'The Blockhouse is made of corrugated Iron and is built in a circle of about 14 feet across, it is built double then filled in with shingle, in height it is about 7 foot 6 inches with a tarpaulin roof outside. At about 4 yards from the structure is a circular trench about 4 foot 4 inches deep and the earth thrown inwards sloping upwards, making the bottom part of the Blockhouse shell-proof while the top part is proof against rifle fire, the top part has port-holes at intervals so that the occupants can fire in every direction, over the trench is a network of barbed wire… Blockhouses are situated at 1,000 yard intervals, with a fencing and network [of barbed wire] from one to the other, so that it would seem impossible to break through.'
Lamb goes on to describe the intricacies of sentry duty.

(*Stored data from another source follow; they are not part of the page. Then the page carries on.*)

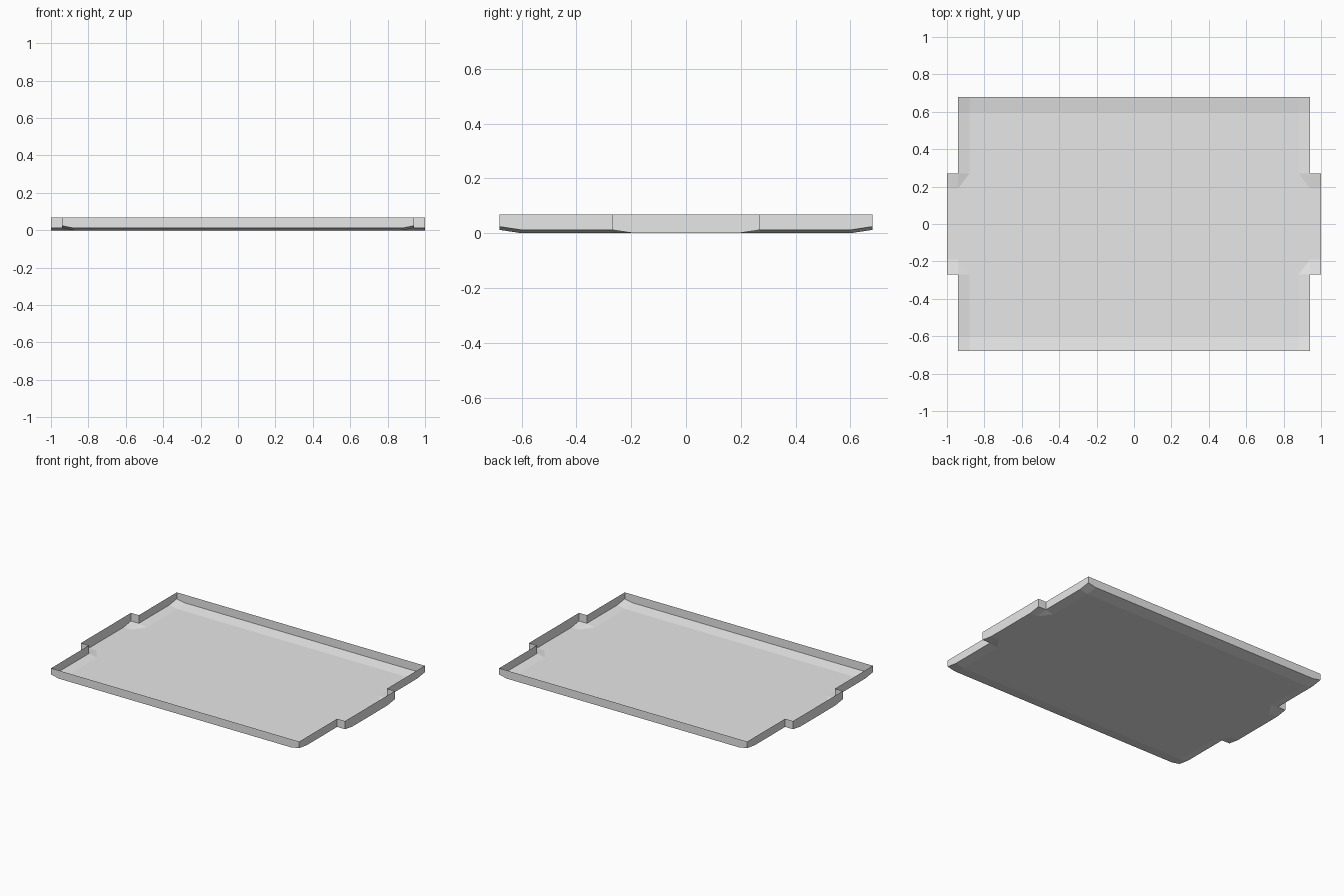
import bpy
import bmesh

default = bpy.data.objects.get("Cube")
if default:
    bpy.data.objects.remove(default, do_unlink=True)

# Main sizes
TAB_X, SIDE_X, FLAT_X = 1.0, 0.94, 0.88      # tab end, side wall, flat floor
END_Y, BEND_Y, TAB_Y, TAB_FLAT_Y = 0.68, 0.6, 0.27, 0.19
RISE, RIM = 0.012, 0.068


def mirrored(values):
    """Sorted list of the values and their negatives."""
    return sorted([-v for v in values] + list(values))


def floor_height(x, y):
    """The floor is flat and lifts slightly towards its outline."""
    z = RISE if abs(y) >= END_Y else 0.0
    if abs(x) >= SIDE_X and abs(y) >= TAB_Y:
        z += RISE
    return z


def make_material(name, colour):
    mat = bpy.data.materials.new(name)
    mat.use_nodes = True
    mat.diffuse_color = colour
    mat.node_tree.nodes["Principled BSDF"].inputs["Base Color"].default_value = colour
    return mat


bm = bmesh.new()
xs = mirrored([FLAT_X, SIDE_X, TAB_X])
ys = mirrored([TAB_FLAT_Y, TAB_Y, BEND_Y, END_Y])
grid = {}


def vert(x, y):
    if (x, y) not in grid:
        grid[x, y] = bm.verts.new((x, y, floor_height(x, y)))
    return grid[x, y]


# Floor panels, leaving out the notches beside the tabs
for x0, x1 in zip(xs, xs[1:]):
    for y0, y1 in zip(ys, ys[1:]):
        mid_x, mid_y = abs(x0 + x1) / 2, abs(y0 + y1) / 2
        if mid_x > SIDE_X and mid_y > TAB_Y:
            continue
        bm.faces.new([vert(x0, y0), vert(x1, y0), vert(x1, y1), vert(x0, y1)])

# Diagonal creases at the inner corners of the tabs
for sx in (-1, 1):
    for sy in (-1, 1):
        bmesh.ops.connect_verts(bm, verts=[
            grid[sx * FLAT_X, sy * TAB_Y], grid[sx * SIDE_X, sy * TAB_FLAT_Y]])

# Upright rim around the whole outline
outline = [e for e in bm.edges if e.is_boundary]
rim = bmesh.ops.extrude_edge_only(bm, edges=outline)
for element in rim["geom"]:
    if isinstance(element, bmesh.types.BMVert):
        element.co.z = RIM

mesh = bpy.data.meshes.new("tray")
bm.to_mesh(mesh)
bm.free()
mesh.materials.append(make_material("light_grey", (0.8, 0.8, 0.8, 1.0)))
tray = bpy.data.objects.new("tray", mesh)
bpy.context.collection.objects.link(tray)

He admitted: 'Blockhouse life is very monotonous as there is no one to see.' The Blockhouses, intended as a deterrent, evidently did their job! On 1 June, news reached Litchenberg of the Peace concluded with the Boers at Pretoria the previous day. Lamb's Battalion sailed from Cape Town aboard H.M.S. Norman on 13 August, reaching Southampton on 29 August. Discharged on 24 January 1904, Lamb took up residence in Coventry and continued to educate himself, becoming an Inspector of Aircraft Works. He died at 64 Southbank Road, Coventry on 17 March 1946.
Sold with an interesting archive, including:
Lamb's handwritten pocket diary, describing Blockhouse design and including a transcription of Kipling's poem: The Storming of the Malakand.
Four maps hand-drawn by Lamb, showing the military encampment at Quetta (illustrated).
An original programme for the Memorial Service held at Bareilly on the day of Queen Victoria's Funeral, 2 February 1901.
Two black-and-white photographs, possibly taken by Lamb, of Indian women employed in weaving at Assam.
A Ministry of Health certificate and paperwork confirming Lamb's entitlement to an Old Age Pension, dated 8 December 1938.
Three school certificates, dated 1885, confirming Lamb's 'excellent' exam results.
Lamb's copied enlistment and service papers.